TO DO >> Read the data below. Every line holding the string "bmesh" must be copied.

+++

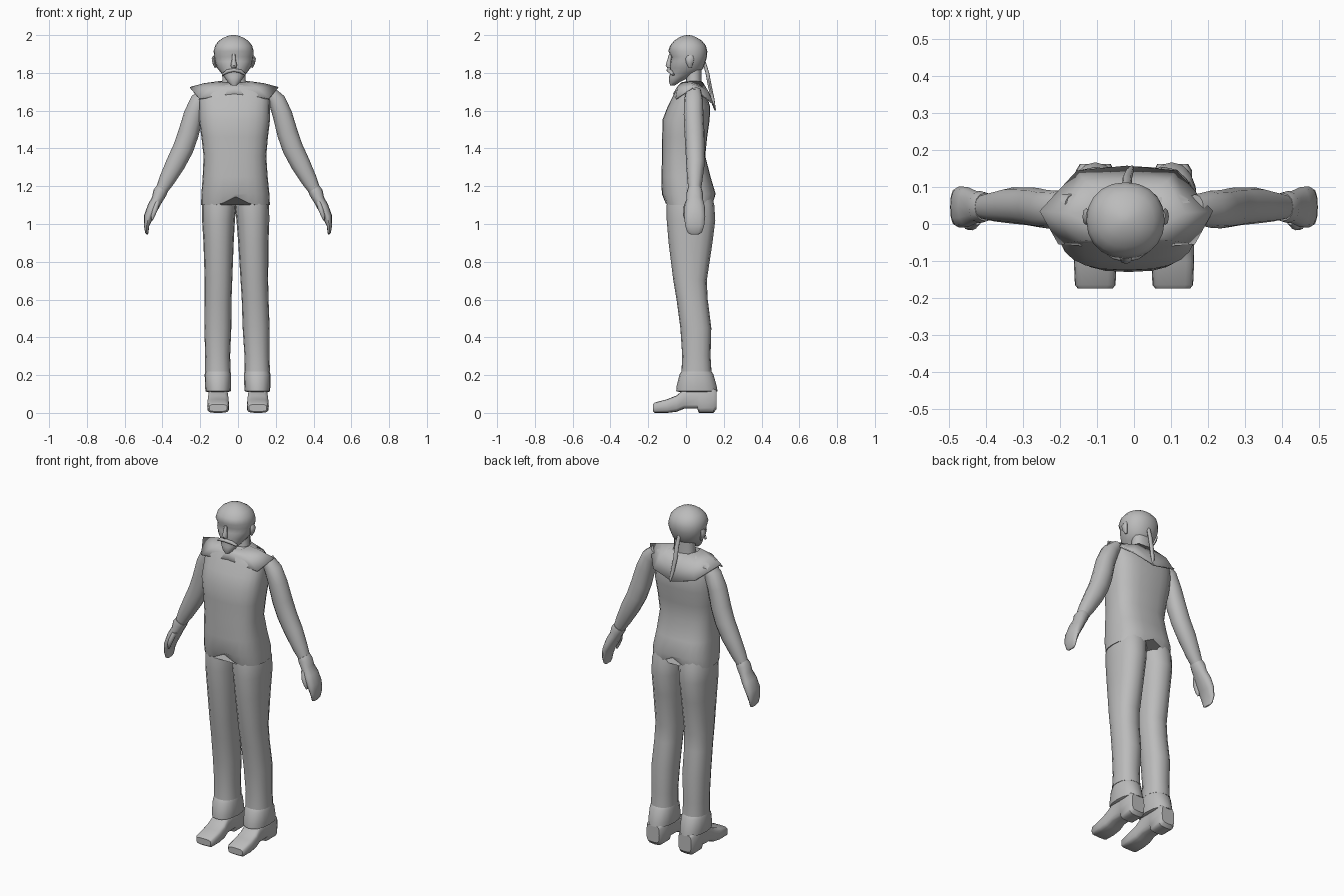
import bpy, bmesh, math
from mathutils import Vector

grey = bpy.data.materials.new("plain grey")
grey.diffuse_color = (0.5, 0.5, 0.5, 1)


def lean(v):
    """The figure leans slightly to one side as it rises."""
    return Vector((v[0] - 0.012 * v[2], v[1], v[2]))


def finish(name, bm, angle=50):
    bmesh.ops.recalc_face_normals(bm, faces=bm.faces)
    me = bpy.data.meshes.new(name)
    bm.to_mesh(me)
    bm.free()
    me.materials.append(grey)
    ob = bpy.data.objects.new(name, me)
    bpy.context.collection.objects.link(ob)
    bpy.ops.object.select_all(action='DESELECT')
    ob.select_set(True)
    bpy.context.view_layer.objects.active = ob
    bpy.ops.object.shade_smooth_by_angle(angle=math.radians(angle))
    return ob


def loft(name, rings, angle=50):
    """Skin a list of equal-length point rings and cap both ends."""
    bm = bmesh.new()
    vs = [[bm.verts.new(p) for p in r] for r in rings]
    n = len(vs[0])
    for a, b in zip(vs, vs[1:]):
        for i in range(n):
            j = (i + 1) % n
            bm.faces.new((a[i], a[j], b[j], b[i]))
    bm.faces.new(vs[0][::-1])
    bm.faces.new(vs[-1])
    return finish(name, bm, angle)


def oval(n, power=2.0):
    """Unit superellipse points."""
    for i in range(n):
        t = 2 * math.pi * i / n
        c, s = math.cos(t), math.sin(t)
        yield (math.copysign(abs(c) ** (2 / power), c),
               math.copysign(abs(s) ** (2 / power), s))


def level_ring(z, x0, x1, y0, y1, n=16, power=2.3):
    cx, rx, cy, ry = (x0 + x1) / 2, (x1 - x0) / 2, (y0 + y1) / 2, (y1 - y0) / 2
    return [lean((cx + rx * c, cy + ry * s, z)) for c, s in oval(n, power)]


def tube(name, path, side=1, n=12, fix=lambda v: v):
    """Path rows: x, y, z, radius in the xz plane, radius along y."""
    rings = []
    for i, (x, y, z, r, ry) in enumerate(path):
        a, b = path[max(i - 1, 0)], path[min(i + 1, len(path) - 1)]
        d = Vector((b[0] - a[0], 0, b[2] - a[2])).normalized()
        across = Vector((-d.z, 0, d.x))
        ring = []
        for c, s in oval(n, 2.2):
            p = Vector((x, y + ry * s, z)) + across * r * c
            ring.append(fix(Vector((p.x * side, p.y, p.z))))
        rings.append(ring)
    return loft(name, rings)


# Tunic body: height, half width, front, back
torso = [(1.10, .182, -.112, .146), (1.16, .180, -.128, .157), (1.25, .172, -.130, .130),
         (1.36, .166, -.127, .102), (1.46, .176, -.126, .112), (1.55, .188, -.125, .125),
         (1.62, .188, -.098, .128), (1.68, .190, -.068, .110), (1.715, .185, -.050, .095),
         (1.735, .120, -.040, .085), (1.75, .072, -.022, .082)]
rings = [level_ring(z, -w, w, f, b, 24, 2.7) for z, w, f, b in torso]
for p in rings[0]:                      # raised notch in the hem, front and back
    p.z += 0.045 * max(0, 1 - abs(p.x + .013) / .09)
loft("tunic", rings)

# Shoulder yoke draped over the back: neck edge, middle and outer edge, one half
neck = [(.0, -.03, 1.745), (.06, -.02, 1.752), (.075, .03, 1.757), (.055, .08, 1.755), (0, .09, 1.75)]
mid = [(.0, -.05, 1.722), (.12, -.045, 1.725), (.16, .03, 1.745), (.11, .115, 1.71), (0, .125, 1.69)]
edge = [(.0, -.068, 1.69), (.185, -.055, 1.665), (.235, .035, 1.725), (.135, .145, 1.64), (0, .158, 1.605)]
bm = bmesh.new()
for side in (1, -1):
    rows = [[bm.verts.new(lean((x * side, y, z))) for x, y, z in r] for r in (neck, mid, edge)]
    for a, b in zip(rows, rows[1:]):
        for i in range(4):
            bm.faces.new((a[i], a[i + 1], b[i + 1], b[i]))
bmesh.ops.remove_doubles(bm, verts=bm.verts, dist=1e-5)
yoke = finish("shoulder_yoke", bm)
thick = yoke.modifiers.new("thickness", 'SOLIDIFY')
thick.thickness = 0.008

# Legs: height, inner x, outer x, front, back
leg = [(1.16, -.005, .165, -.095, .135), (1.10, -.004, .178, -.102, .150), (1.02, .004, .178, -.102, .155),
       (.90, .012, .172, -.092, .140), (.70, .022, .168, -.067, .110), (.60, .027, .169, -.050, .115),
       (.45, .030, .173, -.030, .134), (.30, .038, .170, -.020, .130), (.22, .036, .172, -.024, .135)]
cuff = [(.225, .038, .168, -.020, .130), (.205, .034, .174, -.034, .145),
        (.14, .035, .173, -.050, .163), (.115, .037, .171, -.052, .167), (.11, .05, .16, -.03, .15)]
# Boots: y, sole height, top height, half width
boot = [(-.175, .008, .045, .047), (-.165, .0, .055, .055), (-.10, .0, .072, .058),
        (-.05, .006, .092, .057), (-.01, .022, .125, .053), (.06, .022, .135, .050),
        (.068, .0, .135, .052), (.145, .0, .135, .052), (.162, .02, .12, .042)]
# Arms and hands: x, y, z, radius across, radius along y
arm = [(.165, .04, 1.705, .030, .040), (.205, .04, 1.655, .046, .050), (.235, .04, 1.58, .052, .052),
       (.262, .045, 1.48, .055, .053), (.290, .048, 1.40, .055, .051), (.330, .05, 1.32, .052, .049),
       (.378, .047, 1.23, .042, .040), (.410, .046, 1.17, .030, .032)]
hand = [(.402, .046, 1.185, .034, .038), (.414, .046, 1.165, .037, .043), (.428, .046, 1.13, .030, .044),
        (.450, .046, 1.09, .030, .054), (.473, .046, 1.04, .025, .056), (.484, .046, .99, .014, .050),
        (.483, .046, .955, .009, .038), (.480, .046, .945, .004, .022)]
thumb = [(.425, .015, 1.12, .014, .018), (.438, -.002, 1.08, .014, .015),
         (.450, -.004, 1.045, .011, .012), (.455, .0, 1.02, .004, .006)]

for side, tag in ((1, "left"), (-1, "right")):
    for name, rows in (("trouser_leg", leg), ("trouser_cuff", cuff)):
        loft(f"{name}_{tag}", [level_ring(z, *sorted((a * side, b * side)), f, k) for z, a, b, f, k in rows])
    loft(f"boot_{tag}", [[(side * .105 + w * c, y, (lo + hi) / 2 + (hi - lo) / 2 * s)
                          for c, s in oval(16, 4)] for y, lo, hi, w in boot], 40)
    tube(f"arm_{tag}", arm, side)
    tube(f"hand_{tag}", hand, side)
    tube(f"thumb_{tag}", thumb, side, 8)
    # Ear
    tube(f"ear_{tag}", [(.095, .022, 1.828, .006, .008), (.102, .020, 1.85, .010, .018),
                        (.107, .020, 1.875, .010, .023), (.102, .022, 1.892, .005, .014)], side, 8, lean)

# Neck
loft("neck", [level_ring(z, -w, w, f, b) for z, w, f, b in
              ((1.72, .07, -.01, .085), (1.76, .062, .0, .083), (1.83, .062, .0, .083))])

# Head: height, half width, front, back
head = [(1.732, .012, -.083, -.062), (1.75, .032, -.089, -.035), (1.775, .050, -.090, .015),
        (1.80, .068, -.084, .070), (1.825, .088, -.085, .092), (1.86, .100, -.083, .104),
        (1.885, .104, -.077, .111), (1.915, .106, -.094, .113), (1.945, .098, -.084, .105),
        (1.97, .078, -.063, .084), (1.988, .050, -.037, .056), (1.998, .022, -.010, .030),
        (2.0, .005, .006, .014)]
loft("head", [level_ring(z, -w, w, f, b, 20, 2.15) for z, w, f, b in head])

# Nose, moustache and hanging braid
tube("nose", [(0, -.082, 1.90, .008, .008), (0, -.088, 1.865, .011, .012),
              (0, -.094, 1.84, .017, .014), (0, -.088, 1.825, .012, .010)], 1, 8, lean)
tube("moustache", [(-.062, -.068, 1.79, .005, .008), (-.035, -.083, 1.808, .010, .012),
                   (0, -.092, 1.815, .009, .012), (.035, -.083, 1.808, .010, .012),
                   (.062, -.068, 1.79, .005, .008)], 1, 8, lean)
tube("braid", [(0, .095, 1.86, .010, .009), (.003, .113, 1.80, .013, .010), (.003, .126, 1.73, .013, .010),
               (.008, .142, 1.66, .011, .009), (.014, .155, 1.60, .004, .004)], 1, 8, lean)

+++

RESPONSE BELOW >>
import bpy, bmesh, math
    bmesh.ops.recalc_face_normals(bm, faces=bm.faces)
    bm = bmesh.new()
bm = bmesh.new()
bmesh.ops.remove_doubles(bm, verts=bm.verts, dist=1e-5)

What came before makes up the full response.